Fu X, Han Y, Wu Y, et al: Prognostic role of microRNA-21 in various carcinomas: a systematic review and meta-analysis. Eur J Clin Invest. 41:1245–1253. 2011. View Article : Google Scholar : PubMed/NCBI
Sheedy FJ, Palsson-McDermott E, Hennessy EJ, et al: Negative regulation of TLR4 via targeting of the proinflammatory tumor suppressor PDCD4 by the microRNA miR-21. Nat Immunol. 11:141–147. 2010. View Article : Google Scholar : PubMed/NCBI
Löffler D, Brocke-Heidrich K, Pfeifer G, et al: Interleukin-6 dependent survival of multiple myeloma cells involves the Stat3-mediated induction of microRNA-21 through a highly conserved enhancer. Blood. 110:1330–1333. 2007.PubMed/NCBI
Grandis JR, Drenning SD, Chakraborty A, et al: Requirement of Stat3 but not Stat1 activation for epidermal growth factor receptor-mediated cell growth in vitro. J Clin Invest. 102:1385–1392. 1998. View Article : Google Scholar : PubMed/NCBI
Kotzsch M, Farthmann J, Meye A, et al: Prognostic relevance of uPAR-del4/5 and TIMP-3 mRNA expression levels in breast cancer.
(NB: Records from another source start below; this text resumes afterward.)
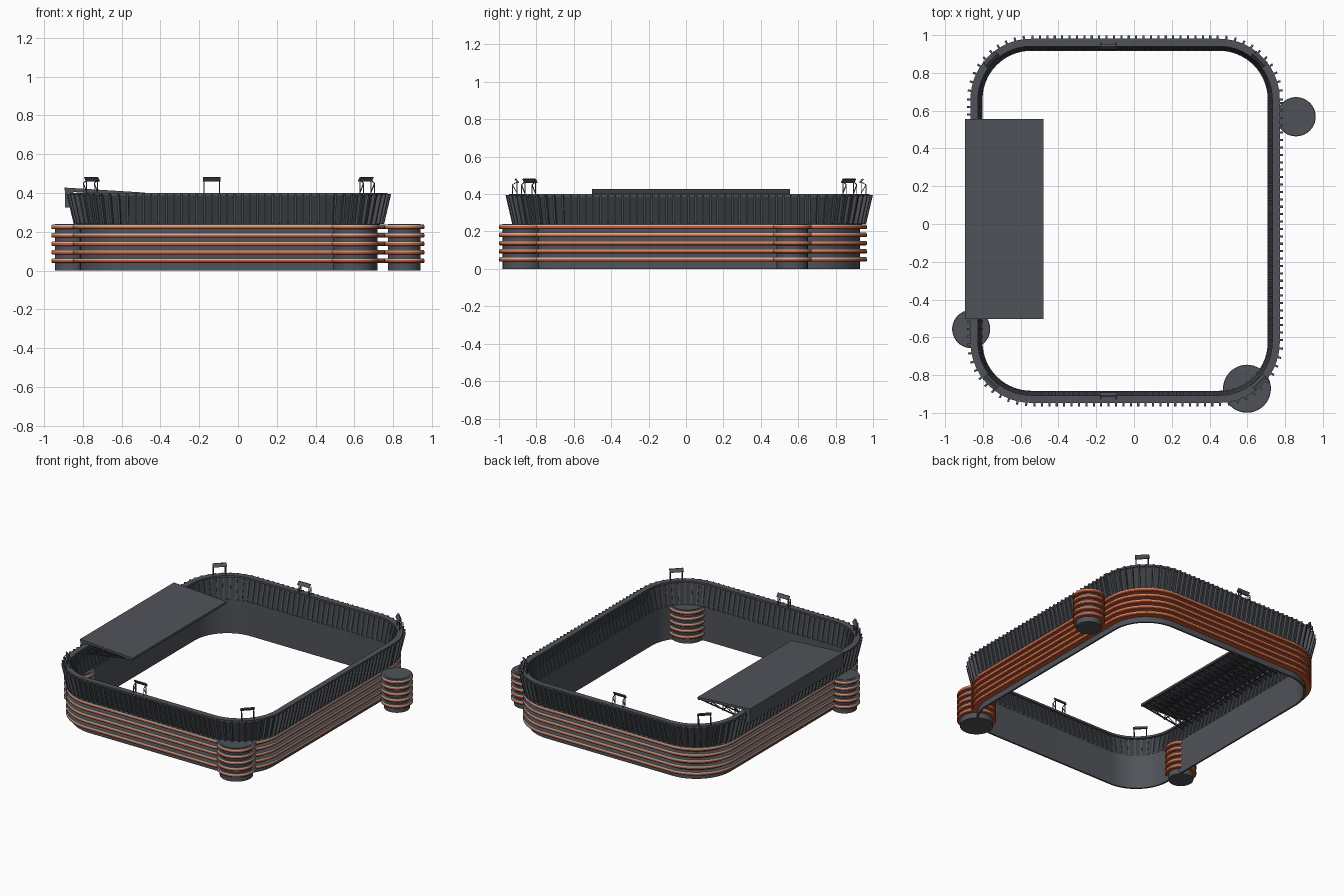
import bpy, bmesh, math
from mathutils import Vector, Matrix

cube = bpy.data.objects.get("Cube")
if cube:
    bpy.data.objects.remove(cube, do_unlink=True)


def material(name, rgb):
    m = bpy.data.materials.new(name)
    m.use_nodes = True
    m.diffuse_color = (*rgb, 1)
    m.node_tree.nodes["Principled BSDF"].inputs["Base Color"].default_value = (*rgb, 1)
    return m


GREY = material("slate grey", (0.08, 0.086, 0.1))
DARK = material("dark grey", (0.045, 0.049, 0.056))
ORANGE = material("orange", (0.62, 0.09, 0.025))
PALE = material("pale grey", (0.5, 0.49, 0.45))

CX, CY = -0.047, 0.017          # centre of the bowl
HX, HY, R = 0.767, 0.912, 0.27  # half sizes and corner radius of the base wall
ZUP = Vector((0, 0, 1))


def finish(name, bm, mats, smooth=False):
    bmesh.ops.recalc_face_normals(bm, faces=bm.faces)
    mesh = bpy.data.meshes.new(name)
    bm.to_mesh(mesh)
    bm.free()
    for m in mats:
        mesh.materials.append(m)
    ob = bpy.data.objects.new(name, mesh)
    bpy.context.collection.objects.link(ob)
    if smooth:
        bpy.ops.object.select_all(action='DESELECT')
        ob.select_set(True)
        bpy.context.view_layer.objects.active = ob
        bpy.ops.object.shade_smooth_by_angle(angle=math.radians(30))
    return ob


def bowl_path(steps=14):
    """Rounded rectangle as (point, outward normal) pairs."""
    path = []
    for k, (sx, sy) in enumerate([(1, 1), (-1, 1), (-1, -1), (1, -1)]):
        c = Vector((CX + sx * (HX - R), CY + sy * (HY - R), 0))
        for i in range(steps + 1):
            a = (k + i / steps) * math.pi / 2
            n = Vector((math.cos(a), math.sin(a), 0))
            path.append((c + n * R, n))
    return path


def circle_path(x, y, steps=40):
    angles = [2 * math.pi * i / steps for i in range(steps)]
    return [(Vector((x, y, 0)), Vector((math.cos(a), math.sin(a), 0))) for a in angles]


def sweep(bm, path, profile, slots):
    """Sweep a closed (offset, height) profile around a closed path."""
    rows = [[bm.verts.new(p + n * o + ZUP * z) for o, z in profile] for p, n in path]
    m = len(profile)
    for i, row in enumerate(rows):
        nxt = rows[(i + 1) % len(rows)]
        for j in range(m):
            k = (j + 1) % m
            bm.faces.new((row[j], nxt[j], nxt[k], row[k])).material_index = slots[j]


def ring(name, path, profile, mat):
    bm = bmesh.new()
    sweep(bm, path, profile, [0] * len(profile))
    return finish(name, bm, [mat], True)


def bands(name, path, inner, outer):
    """Five projecting ledges: grey top, pale upper edge, orange lower edge."""
    bm = bmesh.new()
    for i in range(5):
        z = 0.039 + i * 0.0435
        prof = [(inner, z), (outer - 0.004, z), (outer, z + 0.004),
                (outer, z + 0.015), (outer - 0.003, z + 0.024), (inner, z + 0.024)]
        sweep(bm, path, prof, [1, 1, 1, 2, 0, 0])
    return finish(name, bm, [GREY, ORANGE, PALE], True)


def prism(bm, corners, shift):
    """Solid from a planar outline pushed along a vector."""
    a = [bm.verts.new(c) for c in corners]
    b = [bm.verts.new(Vector(c) + shift) for c in corners]
    bm.faces.new(a)
    bm.faces.new(b[::-1])
    for i in range(len(a)):
        j = (i + 1) % len(a)
        bm.faces.new((a[i], a[j], b[j], b[i]))


def beam(bm, a, b, w):
    a, b = Vector(a), Vector(b)
    d = b - a
    rot = d.to_track_quat('Z', 'Y').to_matrix().to_4x4()
    mat = Matrix.Translation((a + b) / 2) @ rot @ Matrix.Diagonal((w, w, d.length, 1))
    bmesh.ops.create_cube(bm, size=1, matrix=mat)


# Bowl: base wall, ledges, leaning upper wall and top rim
path = bowl_path()
ring("base_wall", path, [(-0.012, 0), (0, 0), (0, 0.24), (-0.012, 0.24)], GREY)
bands("base_bands", path, -0.004, 0.038)
ring("upper_wall", path, [(-0.008, 0.236), (0.012, 0.236), (0.046, 0.39), (0.03, 0.39)], DARK)
ring("top_rim", path, [(0.012, 0.386), (0.052, 0.386), (0.052, 0.4), (0.012, 0.4)], GREY)

# Ribs evenly spaced around the upper wall
bm = bmesh.new()
spacing, carry = 0.0392, 0.0
for (p, n), (q, m) in zip(path, path[1:] + path[:1]):
    length = (q - p).length
    while carry < length:
        f = carry / length
        c, out = p.lerp(q, f), n.lerp(m, f).normalized()
        side = out.cross(ZUP) * 0.011
        outline = [c + out * o + ZUP * z - side / 2 for o, z in
                   [(-0.012, 0.24), (0.034, 0.24), (0.07, 0.394), (0.024, 0.394)]]
        prism(bm, outline, side)
        carry += spacing
    carry -= length
finish("wall_ribs", bm, [GREY])

# Round stair towers
for name, x, y, r, core in [("left_front", 0.598, -0.872, 0.127, 0.108),
                            ("left_back", 0.858, 0.568, 0.104, 0.083),
                            ("right_front", -0.862, -0.556, 0.101, 0.081)]:
    bm = bmesh.new()
    bmesh.ops.create_cone(bm, cap_ends=True, segments=40, radius1=core, radius2=core,
                          depth=0.24, matrix=Matrix.Translation((x, y, 0.12)))
    finish(name + "_tower_core", bm, [GREY], True)
    bands(name + "_tower_bands", circle_path(x, y), core - 0.01, r)

# Stand roof with its rear fascia
Y0, Y1 = -0.503, 0.555
bm = bmesh.new()
prism(bm, [(-0.895, Y0, 0.412), (-0.48, Y0, 0.388), (-0.48, Y0, 0.402), (-0.895, Y0, 0.428)],
      Vector((0, Y1 - Y0, 0)))
finish("stand_roof", bm, [GREY])
bm = bmesh.new()
prism(bm, [(-0.893, Y0, 0.326), (-0.85, Y0, 0.326), (-0.85, Y0, 0.412), (-0.893, Y0, 0.414)],
      Vector((0, Y1 - Y0, 0)))
finish("roof_fascia", bm, [GREY])

# Trusses under the roof
bm = bmesh.new()
COUNT = 22
for i in range(COUNT):
    y = Y0 + 0.01 + (Y1 - Y0 - 0.02) * i / (COUNT - 1)
    low = [Vector((-0.86 + 0.37 * t, y, 0.335 + 0.053 * t)) for t in (0, 0.25, 0.5, 0.75, 1)]
    top = [Vector((v.x, y, 0.409 - 0.023 * k / 4)) for k, v in enumerate(low)]
    beam(bm, low[0], low[4], 0.007)
    beam(bm, top[0], top[4], 0.007)
    for k in range(3):
        beam(bm, low[k], top[k + 1], 0.004)
        beam(bm, low[k + 1], top[k + 1], 0.004)
for x, z in [(-0.675, 0.36), (-0.488, 0.386)]:
    beam(bm, (x, Y0, z), (x, Y1, z), 0.006)
finish("roof_trusses", bm, [DARK])


# Floodlight frames standing on the rim
def floodlight(name, x, y, nx, ny):
    out = Vector((nx, ny, 0)).normalized()
    side = out.cross(ZUP)
    base = Vector((x, y, 0))
    bm = bmesh.new()
    for s in (-0.04, 0.04):
        foot = base + side * s
        beam(bm, foot + ZUP * 0.395, foot + ZUP * 0.47, 0.005)
        beam(bm, foot + out * 0.025 + ZUP * 0.395, foot + out * 0.025 + ZUP * 0.45, 0.004)
        beam(bm, foot + out * 0.025 + ZUP * 0.45, foot + ZUP * 0.405, 0.004)
        beam(bm, foot + out * 0.025 + ZUP * 0.45, foot + ZUP * 0.465, 0.004)
    outline = [base - side * 0.046 + out * o + ZUP * z for o, z in
               [(-0.012, 0.461), (-0.002, 0.459), (0.014, 0.48), (0.004, 0.483)]]
    prism(bm, outline, side * 0.092)
    finish(name, bm, [GREY])


for ny, depth in [(-1, "front"), (1, "back")]:
    floodlight(depth + "_middle_floodlight", -0.135, CY + ny * (HY + 0.008), 0, ny)
    for nx, hand in [(1, "left"), (-1, "right")]:
        reach = (R + 0.025) * math.sqrt(0.5)
        floodlight(f"{depth}_{hand}_floodlight", CX + nx * (HX - R + reach),
                   CY + ny * (HY - R + reach), nx, ny)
Eur J Cancer. 41:2760–2768. 2005. View Article : Google Scholar : PubMed/NCBI
Göke R, Barth P, Schmidt A, et al: Programmed cell death protein 4 suppresses CDK1/cdc2 via induction of p21Waf1/Cip1. Am J Physiol Cell Physiol. 287:C1541–C1546. 2004.PubMed/NCBI